Text Accompanying Map of the Holy Land in Servetus Atlas. Michael Servetus, 1535. Geography and Map Division, Library of Congress.

Text Accompanying Map of the Holy Land in Claudii Ptolemaei Alexandrini Geographicae enarrationis libri octo. Michael Servetus, 1535. Geography and Map Division, Library of Congress.

Servetus was convicted of heresy and sentenced to be burned at the stake with his books. Ironically, the controversial passage was not original to Servetus but was simply copied by him from previous editions of Ptolemy’s Geography which were published in 1522 and 1525 by another physician named Laurent Fries.

The atlas held in the Geography and Map Division has water damage as well as black marks on many of the pages. My imagination led me to wonder if the black marks were possibly the results of a fire! However, my theory was disproved upon an inspection by Katherine Kelly, a conservator from the Preservation Directorate of the Library’s Conservation Division.

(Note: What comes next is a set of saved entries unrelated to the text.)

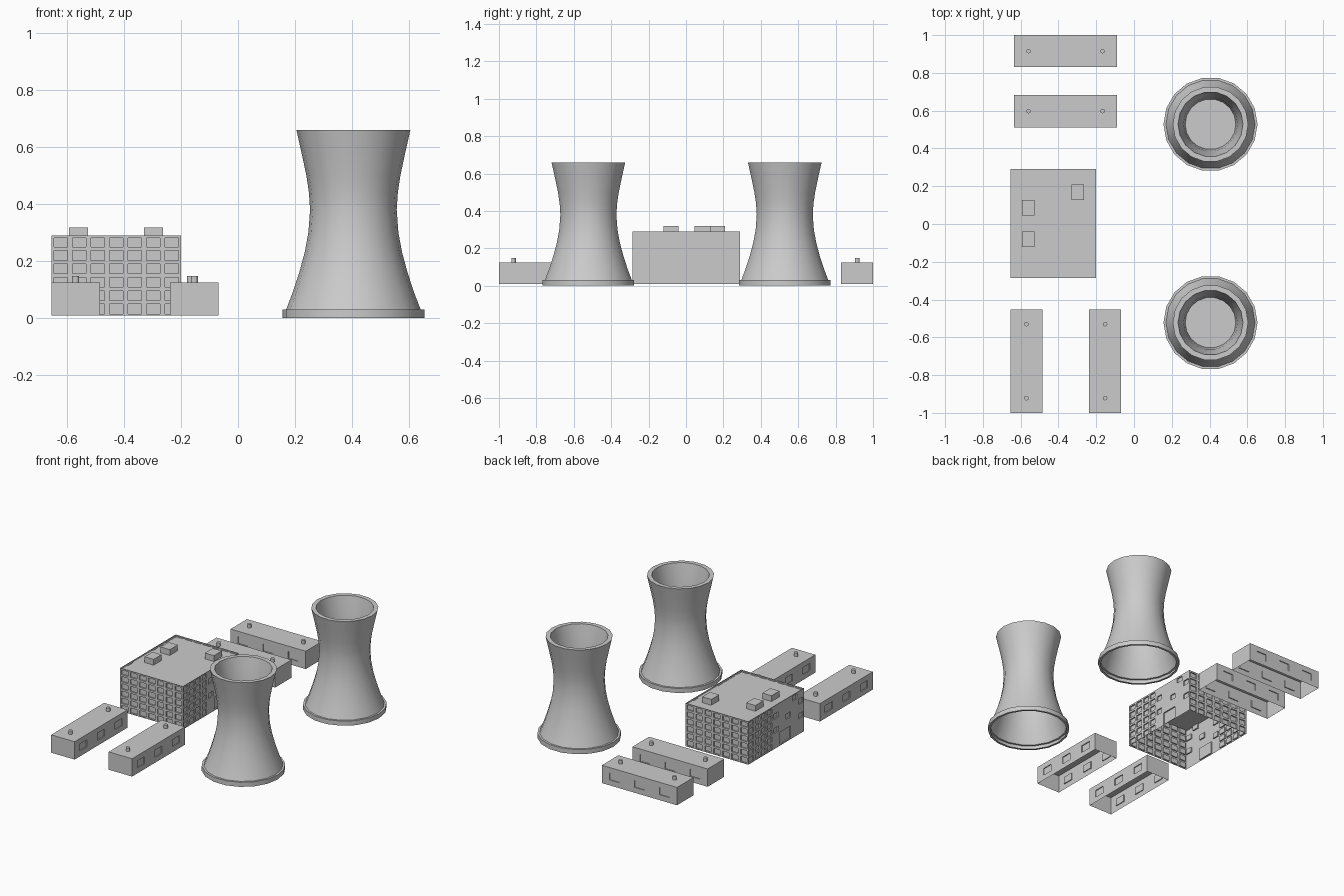
import bpy, bmesh, math
from mathutils import Vector

if "Cube" in bpy.data.objects:
    bpy.data.objects.remove(bpy.data.objects["Cube"])

UP = Vector((0, 0, 1))
BASE = 0.008


def finish(bm, name):
    bmesh.ops.remove_doubles(bm, verts=bm.verts, dist=1e-5)
    bmesh.ops.recalc_face_normals(bm, faces=bm.faces)
    mesh = bpy.data.meshes.new(name)
    bm.to_mesh(mesh)
    bm.free()
    obj = bpy.data.objects.new(name, mesh)
    bpy.context.collection.objects.link(obj)
    return obj


def box(name, x0, x1, y0, y1, z0, z1):
    bm = bmesh.new()
    bmesh.ops.create_cube(bm, size=1)
    for v in bm.verts:
        v.co = Vector(((x0 + x1) / 2 + v.co.x * (x1 - x0),
                       (y0 + y1) / 2 + v.co.y * (y1 - y0),
                       (z0 + z1) / 2 + v.co.z * (z1 - z0)))
    return finish(bm, name)


def bands(start, length, count, share):
    """Cut positions: margin, window, gap, window ... margin."""
    pitch = length / count
    cuts = [start]
    for i in range(count):
        mid = start + (i + 0.5) * pitch
        cuts += [mid - pitch * share / 2, mid + pitch * share / 2]
    return cuts + [start + length]


def wall(bm, a, b, us, zs, recessed, depth):
    """Wall from a to b with recessed cells and their reveals."""
    u = (b - a).normalized()
    n = u.cross(UP)

    def face(*pts):
        bm.faces.new([bm.verts.new(a + u * s + UP * z - n * d) for s, z, d in pts])

    nu, nz = len(us) - 1, len(zs) - 1

    def is_in(i, j):
        return 0 <= i < nu and 0 <= j < nz and recessed(i, j)

    for i in range(nu):
        for j in range(nz):
            s0, s1, z0, z1 = us[i], us[i + 1], zs[j], zs[j + 1]
            r = is_in(i, j)
            d = depth if r else 0
            face((s0, z0, d), (s1, z0, d), (s1, z1, d), (s0, z1, d))
            if r:
                for di, dj, p, q in ((-1, 0, (s0, z1), (s0, z0)), (1, 0, (s1, z0), (s1, z1)),
                                     (0, -1, (s0, z0), (s1, z0)), (0, 1, (s1, z1), (s0, z1))):
                    if not is_in(i + di, j + dj):
                        face((*p, 0), (*q, 0), (*q, d), (*p, d))


def building(name, x0, x1, y0, y1, top, sides, depth, parapet=0):
    """Open-bottomed shell; sides = (columns, rows, window mask) per wall."""
    bm = bmesh.new()
    ring = [Vector(p + (0,)) for p in ((x0, y0), (x1, y0), (x1, y1), (x0, y1))]
    for k, (cols, rows, mask) in enumerate(sides):
        a, b = ring[k], ring[(k + 1) % 4]
        wall(bm, a, b, bands(0, (b - a).length, cols, 0.72 if rows > 1 else 0.4),
             bands(BASE, top - BASE, rows, 0.72 if rows > 1 else 0.4), mask, depth)
    roof = bm.faces.new([bm.verts.new(p + UP * top) for p in ring])
    if parapet:
        bmesh.ops.inset_region(bm, faces=[roof], thickness=parapet)
        for v in roof.verts:
            v.co.z -= 0.001
        new = bmesh.ops.extrude_discrete_faces(bm, faces=[roof])["faces"][0]
        for v in new.verts:
            v.co.z -= 0.009
    return finish(bm, name)


def windows(i, j):
    return i % 2 == 1 and j % 2 == 1


def blank(i, j):
    return False


def side_mask(i, j):
    # full grid on the near half, wide doorway and a few windows on the rest
    if i < 8:
        return windows(i, j)
    if 11 <= i <= 13 and 1 <= j <= 3:
        return True
    return windows(i, j) and (i, j) in {(9, 5), (9, 9), (13, 7), (15, 11), (17, 5), (17, 9)}


# Main block with window grids
building("main_building", -0.655, -0.20, -0.285, 0.29, 0.29,
         [(7, 6, windows), (9, 6, side_mask), (7, 6, windows), (9, 6, side_mask)],
         0.008, parapet=0.013)

# Rooftop units
for x, y in ((-0.56, 0.087), (-0.56, -0.08), (-0.297, 0.168)):
    box("roof_unit", x - 0.033, x + 0.033, y - 0.041, y + 0.041, 0.28, 0.318)


# Long sheds with roof vents
def shed(x0, x1, y0, y1):
    along_x = x1 - x0 > y1 - y0
    long_side, end = (3, 1, windows), (1, 1, blank)
    building("shed", x0, x1, y0, y1, 0.125,
             [long_side, end] * 2 if along_x else [end, long_side] * 2, 0.006)
    cx, cy = (x0 + x1) / 2, (y0 + y1) / 2
    for s in (-0.196, 0.196):
        bpy.ops.mesh.primitive_cylinder_add(
            vertices=12, radius=0.012, depth=0.025,
            location=(cx + s * along_x, cy + s * (not along_x), 0.1355))
        bpy.context.object.name = "shed_vent"


shed(-0.635, -0.09, 0.83, 1.0)
shed(-0.635, -0.09, 0.512, 0.683)
shed(-0.655, -0.485, -1.0, -0.452)
shed(-0.238, -0.068, -1.0, -0.452)

# Cooling towers: foot ring, curved shell, lip, inner throat closed at the waist
PROFILE = [(0.235, 0.0), (0.249, 0.0), (0.249, 0.03), (0.236, 0.03), (0.213, 0.09),
           (0.190, 0.16), (0.171, 0.23), (0.158, 0.30), (0.152, 0.38), (0.156, 0.44),
           (0.165, 0.50), (0.182, 0.58), (0.20, 0.66), (0.172, 0.66), (0.156, 0.58),
           (0.143, 0.50), (0.134, 0.40)]
SIDES = 18


def cooling_tower(cx, cy):
    bm = bmesh.new()
    rings = [[bm.verts.new((cx + r * math.cos(k * math.tau / SIDES),
                            cy + r * math.sin(k * math.tau / SIDES), z))
              for k in range(SIDES)] for r, z in PROFILE]
    for lo, hi in zip(rings, rings[1:]):
        for k in range(SIDES):
            m = (k + 1) % SIDES
            bm.faces.new((lo[k], lo[m], hi[m], hi[k]))
    bm.faces.new(rings[-1])
    obj = finish(bm, "cooling_tower")
    bpy.ops.object.select_all(action='DESELECT')
    obj.select_set(True)
    bpy.context.view_layer.objects.active = obj
    bpy.ops.object.shade_smooth_by_angle(angle=math.radians(35))


cooling_tower(0.405, 0.528)
cooling_tower(0.405, -0.522)
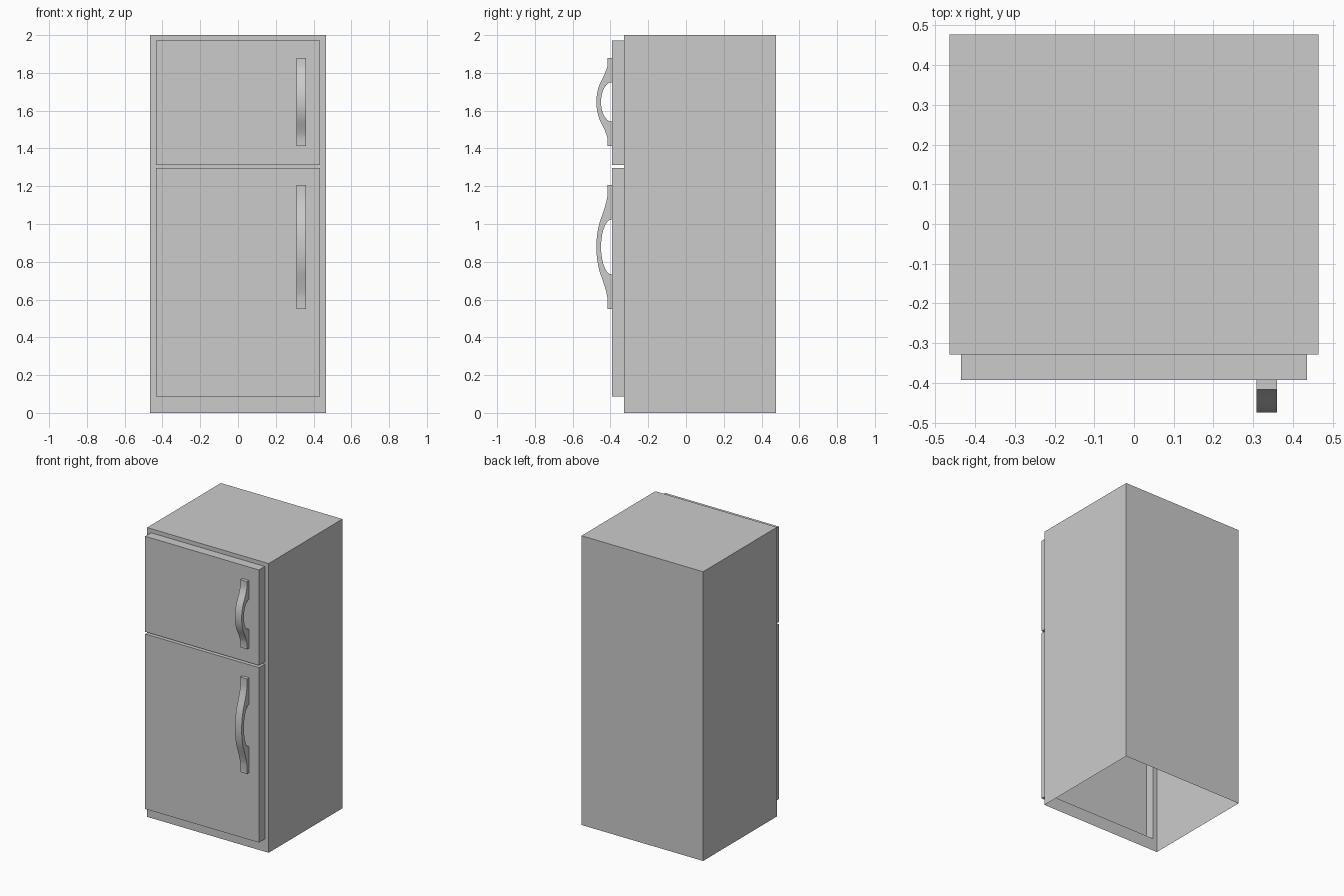
import bpy, bmesh, math

if "Cube" in bpy.data.objects:
    bpy.data.objects.remove(bpy.data.objects["Cube"])


def finish(bm, name):
    bmesh.ops.recalc_face_normals(bm, faces=bm.faces)
    me = bpy.data.meshes.new(name)
    bm.to_mesh(me)
    bm.free()
    ob = bpy.data.objects.new(name, me)
    bpy.context.collection.objects.link(ob)
    return ob


W, FRONT, BACK, DOOR = 0.465, -0.329, 0.477, -0.393
XS = [-W, -0.435, 0.435, W]
ZS = [0, 0.087, 1.297, 1.312, 1.972, 2.0]

# Cabinet shell, open underneath, with the doors pulled out of the front face
bm = bmesh.new()
grid = [[bm.verts.new((x, FRONT, z)) for x in XS] for z in ZS]
doors = []
for j in range(len(ZS) - 1):
    for i in range(len(XS) - 1):
        f = bm.faces.new((grid[j][i], grid[j][i + 1], grid[j + 1][i + 1], grid[j + 1][i]))
        if i == 1 and j in (1, 3):
            doors.append(f)
bl, br, tl, tr = [bm.verts.new((x, BACK, z)) for z in (0, 2) for x in (-W, W)]
bm.faces.new((br, bl, tl, tr))
bm.faces.new([row[0] for row in grid] + [tl, bl])
bm.faces.new([row[-1] for row in grid] + [tr, br])
bm.faces.new(grid[-1] + [tr, tl])
for f in doors:
    ext = bmesh.ops.extrude_discrete_faces(bm, faces=[f])
    for v in ext["faces"][0].verts:
        v.co.y = DOOR
finish(bm, "cabinet_with_doors")

# Handle profile: (fraction of half length, y) for the outer curve, ellipse for the grip hole
OUTER = [(1, -.416), (.82, -.416), (.74, -.421), (.64, -.430), (.52, -.443), (.41, -.456),
         (.30, -.465), (.19, -.471), (.08, -.474)]


def handle(name, z0, z1):
    mid, half = (z0 + z1) / 2, (z1 - z0) / 2
    pts = OUTER + [(-t, y) for t, y in reversed(OUTER)]
    pts.append((-1, DOOR))
    n = 14
    for k in range(n + 1):
        a = math.pi * k / n
        pts.append((-0.445 * math.cos(a), DOOR - 0.057 * math.sin(a)))
    pts.append((1, DOOR))
    bm = bmesh.new()
    face = bm.faces.new([bm.verts.new((0.309, y, mid + t * half)) for t, y in pts])
    ext = bmesh.ops.extrude_face_region(bm, geom=[face], use_keep_orig=True)
    for v in ext["geom"]:
        if isinstance(v, bmesh.types.BMVert):
            v.co.x = 0.36
    ob = finish(bm, name)
    bpy.context.view_layer.objects.active = ob
    ob.select_set(True)
    bpy.ops.object.shade_smooth_by_angle(angle=math.radians(30))
    ob.select_set(False)


handle("freezer_handle", 1.412, 1.88)
handle("fridge_handle", 0.55, 1.207)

She stated that the dark spots on the pages are from ink, printer error, a dirty printing plate, grime from handling and mold and water stains, but it shows no evidence that this Geography and Map Division copy was in a fire. Nevertheless, I was fascinated to discover the story behind this atlas and the controversies of its creator.

Imaginary Maps in Literature and Beyond: Children’s Stories

This blog post is part of a summer series on imaginary maps, written by Hannah Stahl, a Library Technician in the Geography & Map Division. Read the introductory post to the series here. Our journey into imaginary worlds continues this week with maps of imaginary places that are related to children’s literature. My first exposure […]